**Assigned task**. Word for word, copy the line containing "# Six-sided ring handle" and each line after it in the records below, ending with the last line.

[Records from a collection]
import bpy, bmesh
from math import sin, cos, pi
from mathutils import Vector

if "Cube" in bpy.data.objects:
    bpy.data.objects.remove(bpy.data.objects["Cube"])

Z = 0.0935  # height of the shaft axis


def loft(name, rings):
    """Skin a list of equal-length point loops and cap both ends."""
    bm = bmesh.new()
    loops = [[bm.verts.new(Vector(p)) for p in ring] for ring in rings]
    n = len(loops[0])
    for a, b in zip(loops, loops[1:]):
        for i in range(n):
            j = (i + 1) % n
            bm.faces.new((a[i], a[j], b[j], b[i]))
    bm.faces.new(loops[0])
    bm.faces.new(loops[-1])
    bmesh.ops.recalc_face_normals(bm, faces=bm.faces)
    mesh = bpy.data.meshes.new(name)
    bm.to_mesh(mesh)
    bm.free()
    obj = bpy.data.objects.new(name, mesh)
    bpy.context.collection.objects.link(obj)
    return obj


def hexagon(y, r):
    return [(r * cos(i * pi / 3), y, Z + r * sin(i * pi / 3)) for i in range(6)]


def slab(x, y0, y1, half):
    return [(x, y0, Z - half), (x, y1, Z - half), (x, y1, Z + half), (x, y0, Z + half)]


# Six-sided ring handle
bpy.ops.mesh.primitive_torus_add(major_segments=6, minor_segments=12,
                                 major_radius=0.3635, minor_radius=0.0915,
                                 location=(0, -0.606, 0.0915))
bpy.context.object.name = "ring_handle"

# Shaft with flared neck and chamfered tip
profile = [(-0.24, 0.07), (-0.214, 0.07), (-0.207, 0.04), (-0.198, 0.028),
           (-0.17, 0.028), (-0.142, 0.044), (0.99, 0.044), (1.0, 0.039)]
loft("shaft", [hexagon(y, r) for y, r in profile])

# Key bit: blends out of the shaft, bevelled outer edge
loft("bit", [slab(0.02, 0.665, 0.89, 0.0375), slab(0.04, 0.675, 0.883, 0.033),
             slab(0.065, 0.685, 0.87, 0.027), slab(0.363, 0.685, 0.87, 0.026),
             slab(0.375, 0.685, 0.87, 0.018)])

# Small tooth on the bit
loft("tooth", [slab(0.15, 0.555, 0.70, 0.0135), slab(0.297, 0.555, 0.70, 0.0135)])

**Output of the exercise**.
# Six-sided ring handle
bpy.ops.mesh.primitive_torus_add(major_segments=6, minor_segments=12,
                                 major_radius=0.3635, minor_radius=0.0915,
                                 location=(0, -0.606, 0.0915))
bpy.context.object.name = "ring_handle"

# Shaft with flared neck and chamfered tip
profile = [(-0.24, 0.07), (-0.214, 0.07), (-0.207, 0.04), (-0.198, 0.028),
           (-0.17, 0.028), (-0.142, 0.044), (0.99, 0.044), (1.0, 0.039)]
loft("shaft", [hexagon(y, r) for y, r in profile])

# Key bit: blends out of the shaft, bevelled outer edge
loft("bit", [slab(0.02, 0.665, 0.89, 0.0375), slab(0.04, 0.675, 0.883, 0.033),
             slab(0.065, 0.685, 0.87, 0.027), slab(0.363, 0.685, 0.87, 0.026),
             slab(0.375, 0.685, 0.87, 0.018)])

# Small tooth on the bit
loft("tooth", [slab(0.15, 0.555, 0.70, 0.0135), slab(0.297, 0.555, 0.70, 0.0135)])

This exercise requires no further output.